Here's a great site with various kinds of art workshops. The drawing workshop seems to be the most practical:
Also Bill O'Hanlon has some interesting free download on various brief therapy techniques:
And finally, big puppet sales and free stuff here:
I couldn't ignore this one. WNBC has two downloadable e-books for kids on the story of Owen, a baby hippo who becomes lost and orphaned in the Tsunami last December, and Mzee a very old male tortoise that befriends it. The e-books tells their story of resilience, strength and survival. There is also a parent teacher guide that you can download that speaks to tolerance and diversity.
This page gives you the news story and the above photo on the left (click on it and they give the sweetest slide show you have ever seen. I want to adopt these two!) and there's also a blue box on the right of the page with these items in it which you can click on to down load:
Download The E-Book
Owen & Mzee E-Book (large, 44 pages)
Owen & Mzee E-Book (small, 22 pages)
Owen & Mzee Parent and Teachers Guide
Tribeca Film Festival
About Our Kids
Here are some interesting ideas and links:
Art With Heart
Art with Heart connects volunteers from the arts with children in crisis. Through workshops, books and art children are empowered and encouraged to find their own creative expression. In this website you will find interesting books and workshop ideas.
Oodles of Doodles
The idea was a simple one: give the gift of creativity and self confidence to children who are hospitalized due to life-threatening illness. Through art and humor, the book transforms a difficult time into what it should be: a childhood. The project is a testament to the power of collaboration. Art with Heart invited 97 illustrators and designers from around the world, including Mary Grand Pré (Harry Potter books) and Gary Baseman ("Cranium" games). Then 6 printers, 3 pre-press houses, 6 paper mills and one bindery house made the 100+ page book possible.
Since 2002, over 10,000 Oodles books have been given away to hospitals and other non-profits who serve hospitalized children. You may order Oodles books for the children you serve and pay shipping and handling only.
One on One
Art with Heart hosts a Self Portrait Workshop to inspire kids affected by cancer.

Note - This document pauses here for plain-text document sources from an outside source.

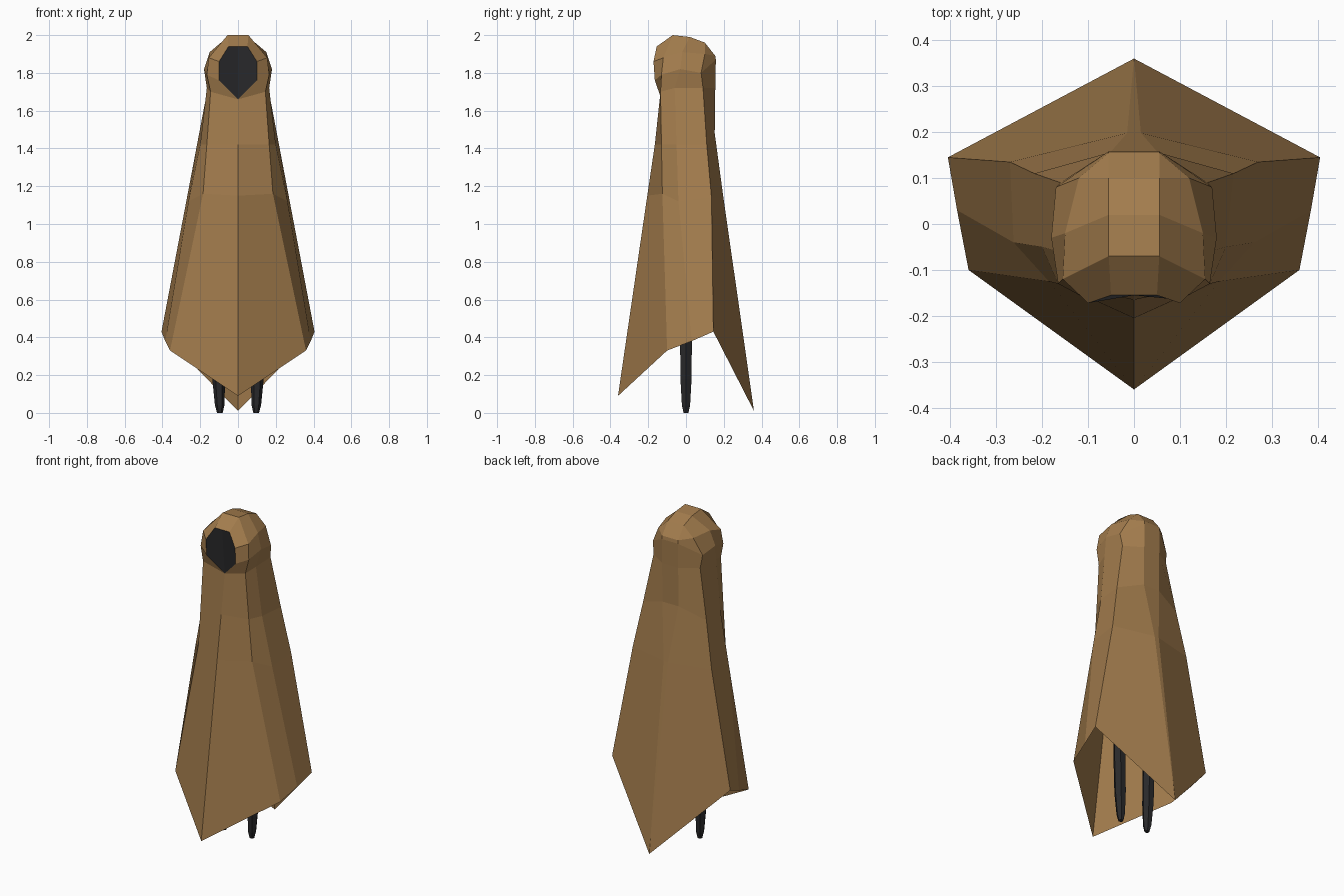
import bpy, bmesh, math

if "Cube" in bpy.data.objects:
    bpy.data.objects.remove(bpy.data.objects["Cube"])


def material(name, rgb):
    m = bpy.data.materials.new(name)
    m.diffuse_color = (*rgb, 1)
    m.use_nodes = True
    m.node_tree.nodes["Principled BSDF"].inputs["Base Color"].default_value = m.diffuse_color
    return m


brown = material("brown cloth", (0.37, 0.205, 0.075))
black = material("black", (0.022, 0.022, 0.024))


def finish(bm, name, mats):
    me = bpy.data.meshes.new(name)
    bm.to_mesh(me)
    bm.free()
    for m in mats:
        me.materials.append(m)
    ob = bpy.data.objects.new(name, me)
    bpy.context.collection.objects.link(ob)
    # Right half is modelled, left half mirrored
    mod = ob.modifiers.new("mirror", 'MIRROR')
    mod.merge_threshold = 0.0005
    return ob


def loft(bm, rows, closed=False):
    vs = [[bm.verts.new(p) for p in row] for row in rows]
    n = len(rows[0])
    for a, b in zip(vs, vs[1:]):
        for c in range(n if closed else n - 1):
            d = (c + 1) % n
            bm.faces.new((a[c], a[d], b[d], b[c]))
    return vs


# Cloak and hood: each row runs from front centre round the side to the back
rows = [
    [(0, -.36, .09), (.36, -.10, .33), (.385, .03, .38), (.405, .145, .43), (0, .36, .01)],
    [(0, -.205, 1.15), (.185, -.125, 1.16), (.262, -.04, 1.12), (.27, .135, 1.14), (.015, .198, 1.14)],
    [(0, -.165, 1.42), (.165, -.13, 1.42), (.20, -.05, 1.42), (.217, .11, 1.42), (.055, .152, 1.48)],
    [(0, -.13, 1.66), (.145, -.135, 1.70), (.165, -.06, 1.72), (.16, .09, 1.72), (.055, .155, 1.72)],
    [(.10, -.165, 1.76), (.165, -.13, 1.79), (.18, -.03, 1.82), (.17, .08, 1.80), (.055, .158, 1.87)],
    [(.10, -.172, 1.86), (.155, -.12, 1.88), (.15, -.02, 1.91), (.12, .10, 1.90), (.055, .155, 1.89)],
    [(.05, -.155, 1.94), (.055, -.07, 2.0), (.055, .02, 1.99), (.055, .10, 1.96), (.055, .155, 1.89)],
]
rows.append([(0, y, z) for _, y, z in rows[-1]])
# Close the back along the centre line
for row in rows:
    row.append((0, row[-1][1], row[-1][2]))

bm = bmesh.new()
vs = loft(bm, rows)
# Dark face filling the hood opening
face = bm.faces.new([vs[i][0] for i in (3, 4, 5, 6, 7)])
face.material_index = 1
bmesh.ops.remove_doubles(bm, verts=bm.verts[:], dist=0.0005)
finish(bm, "hooded_cloak", [brown, black])

# Tapered legs
bm = bmesh.new()
profile = [(0, .015, .096), (.04, .025, .097), (.18, .034, .102), (.40, .036, .106), (.80, .038, .106)]
leg = loft(bm, [[(cx + r * math.cos(k * math.pi / 3), r * math.sin(k * math.pi / 3), z)
                 for k in range(6)] for z, r, cx in profile], closed=True)
bm.faces.new(leg[0][::-1])
bm.faces.new(leg[-1])
finish(bm, "legs", [black])
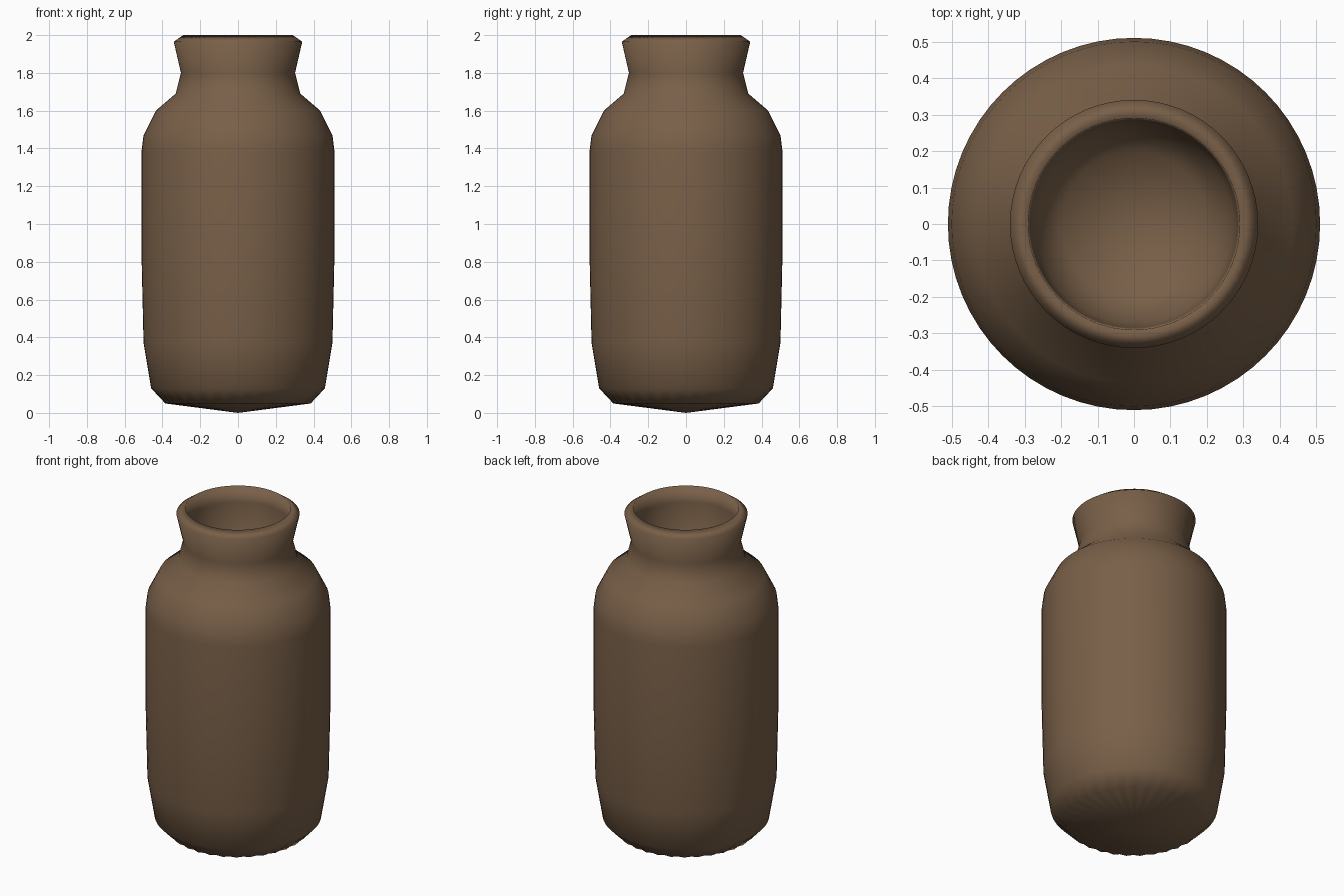
import bpy, bmesh, math

if "Cube" in bpy.data.objects:
    bpy.data.objects.remove(bpy.data.objects["Cube"])

SEG = 64

# Profile (radius, height) from the underside, up the wall, over the lip, into the mouth
profile = [
    (0.385, 0.05), (0.46, 0.13), (0.50, 0.37), (0.51, 0.80), (0.51, 1.39),
    (0.50, 1.47), (0.435, 1.60), (0.33, 1.69), (0.302, 1.80), (0.34, 1.965),
    (0.29, 2.00), (0.285, 1.90), (0.27, 1.70), (0.20, 1.60),
]

clay = bpy.data.materials.new("brown clay")
clay.diffuse_color = (0.19, 0.116, 0.065, 1)
clay.use_nodes = True
clay.node_tree.nodes["Principled BSDF"].inputs["Base Color"].default_value = clay.diffuse_color

bm = bmesh.new()
rings = []
for i, (r, z) in enumerate(profile):
    ring = []
    for k in range(SEG):
        a = 2 * math.pi * k / SEG
        # Fluted bottom edge
        rr = r - 0.012 * (k % 2) if i == 0 else r
        ring.append(bm.verts.new((rr * math.cos(a), rr * math.sin(a), z)))
    rings.append(ring)

# Walls
for lo, hi in zip(rings, rings[1:]):
    for k in range(SEG):
        n = (k + 1) % SEG
        bm.faces.new((lo[k], lo[n], hi[n], hi[k]))

# Underside cone and inner floor
base = bm.verts.new((0, 0, 0))
floor = bm.verts.new((0, 0, 1.55))
for k in range(SEG):
    n = (k + 1) % SEG
    bm.faces.new((base, rings[0][n], rings[0][k]))
    bm.faces.new((floor, rings[-1][k], rings[-1][n]))

bmesh.ops.recalc_face_normals(bm, faces=bm.faces[:])
for f in bm.faces:
    f.smooth = True

mesh = bpy.data.meshes.new("jar")
bm.to_mesh(mesh)
bm.free()
mesh.materials.append(clay)
bpy.context.collection.objects.link(bpy.data.objects.new("jar", mesh))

Through self portraits, kids learn about artistic expression and storytelling through paint, texture and collage. Great idea. Have a look.

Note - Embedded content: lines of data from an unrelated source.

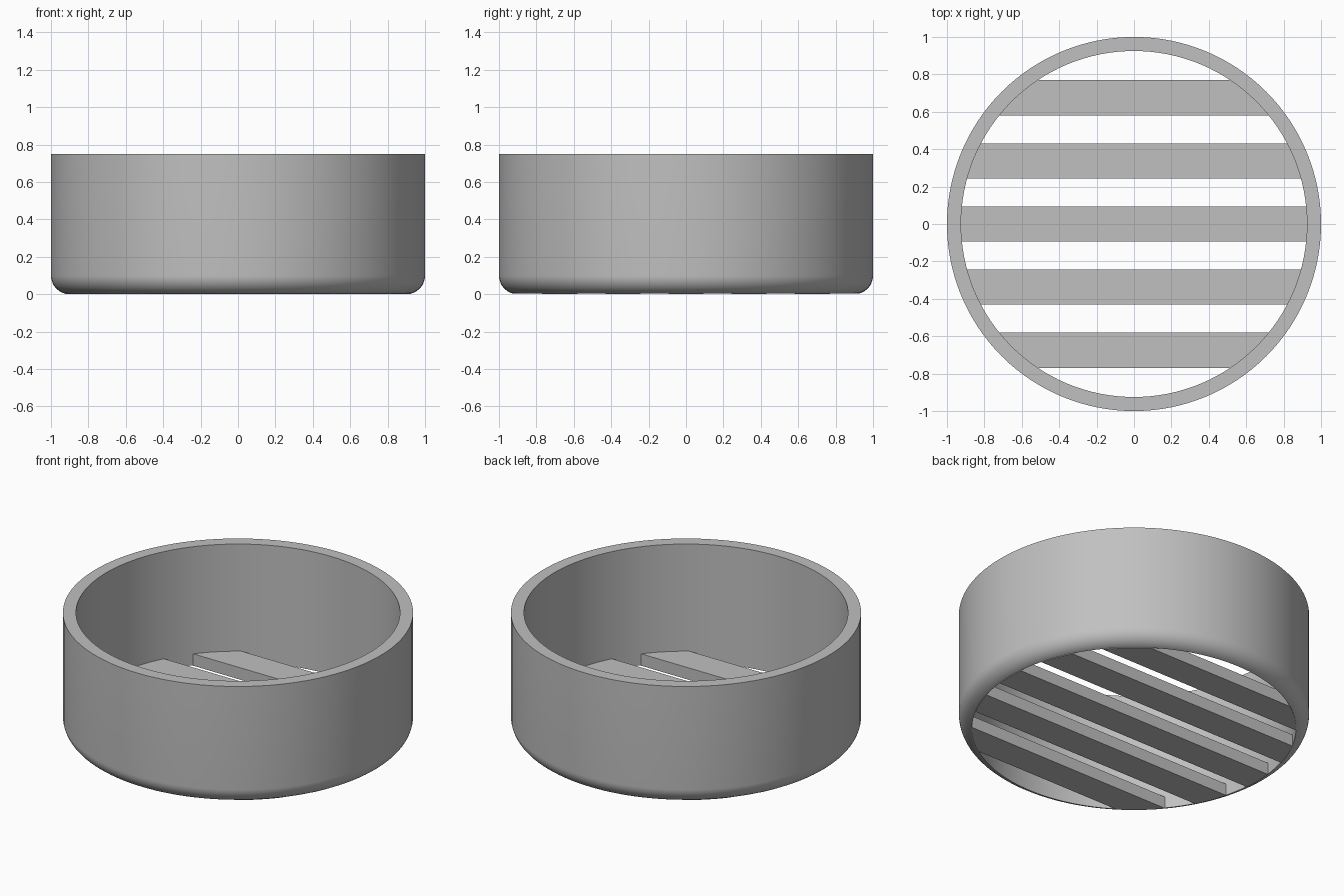
import bpy, bmesh, math

cube = bpy.data.objects.get("Cube")
if cube:
    bpy.data.objects.remove(cube, do_unlink=True)

HEIGHT, OUTER, INNER = 0.75, 1.0, 0.925
FILLET, FLOOR = 0.1, 0.075
SLAT_WIDTH, GAP = 0.1875, 0.15
SEGMENTS = 128

grey = bpy.data.materials.new("plain grey")
grey.use_nodes = True
colour = (0.53, 0.53, 0.53, 1)
grey.diffuse_color = colour
grey.node_tree.nodes["Principled BSDF"].inputs["Base Color"].default_value = colour


def finish(bm, name):
    bmesh.ops.recalc_face_normals(bm, faces=bm.faces)
    mesh = bpy.data.meshes.new(name)
    bm.to_mesh(mesh)
    bm.free()
    mesh.materials.append(grey)
    obj = bpy.data.objects.new(name, mesh)
    bpy.context.collection.objects.link(obj)
    bpy.ops.object.select_all(action="DESELECT")
    obj.select_set(True)
    bpy.context.view_layer.objects.active = obj
    bpy.ops.object.shade_smooth_by_angle(angle=math.radians(30))
    return obj


# Round wall: a closed profile with a rounded lower outer edge, spun about z
bm = bmesh.new()
start = math.asin((INNER - (OUTER - FILLET)) / FILLET)
steps = 12
profile = [(INNER, HEIGHT)]
for i in range(steps + 1):
    a = start + (math.pi / 2 - start) * i / steps
    profile.append((OUTER - FILLET + FILLET * math.sin(a), FILLET - FILLET * math.cos(a)))
profile.append((OUTER, HEIGHT))
verts = [bm.verts.new((r, 0, z)) for r, z in profile]
edges = [bm.edges.new((verts[i - 1], verts[i])) for i in range(len(verts))]
bmesh.ops.spin(bm, geom=verts + edges, cent=(0, 0, 0), axis=(0, 0, 1),
               angle=math.tau, steps=SEGMENTS, use_duplicate=False)
bmesh.ops.remove_doubles(bm, verts=bm.verts, dist=0.0001)
finish(bm, "round_wall")


# Floor slats: straight bars whose ends follow the inside of the wall
def slat(name, y_mid):
    bm = bmesh.new()
    reach, n = INNER + 0.001, 12
    ys = [y_mid + SLAT_WIDTH * (i / n - 0.5) for i in range(n + 1)]
    outline = [(math.sqrt(reach**2 - y * y), y) for y in ys]
    outline += [(-x, y) for x, y in reversed(outline)]
    face = bm.faces.new([bm.verts.new((x, y, 0)) for x, y in outline])
    top = bmesh.ops.extrude_face_region(bm, geom=[face], use_keep_orig=True)
    moved = [g for g in top["geom"] if isinstance(g, bmesh.types.BMVert)]
    bmesh.ops.translate(bm, verts=moved, vec=(0, 0, FLOOR))
    finish(bm, name)


for k in range(-2, 3):
    slat(f"floor_slat_{k + 3}", k * (SLAT_WIDTH + GAP))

Healing through Creativity
This innovative art therapy journal in the making is designed to help teens and 'tweens dealing with heavy emotional burdens caused by PTSD (post traumatic stress disorder). The journal features artwork from 20 contemporary illustrators and has many blank pages for the kids to explore their feelings on. The book will be available Summer or Fall 2005 at our online shop.
If you work with foster kids or kids who have been adopted from other cultures, there's an interesting website:
Sharing Attachment Practices Across Cultures: Learning from Immigrants
Here you will find ideas about serving immigrant and refugee families, whose attachment relationships may be based on differing beliefs and values related to parenting, as well as different goals for each stage of a child's development. They have a pretty comprehensive "tool kit" for you, please see the web site.
On a related note, David Henley has a good article in the current Arts in Psychotherapy on "Attachment disorders in post-institutionalized adopted children: art therapy approaches to reactivity and detachment"
You can read it here:
I know, I know, you might think I would be the last person to recommend a video game, but this is really interesting. McGill University Psych department has come up with some video game that they believe will improve self-esteem.
There's quite a bit of information here, plus the games themselves which can be down loaded.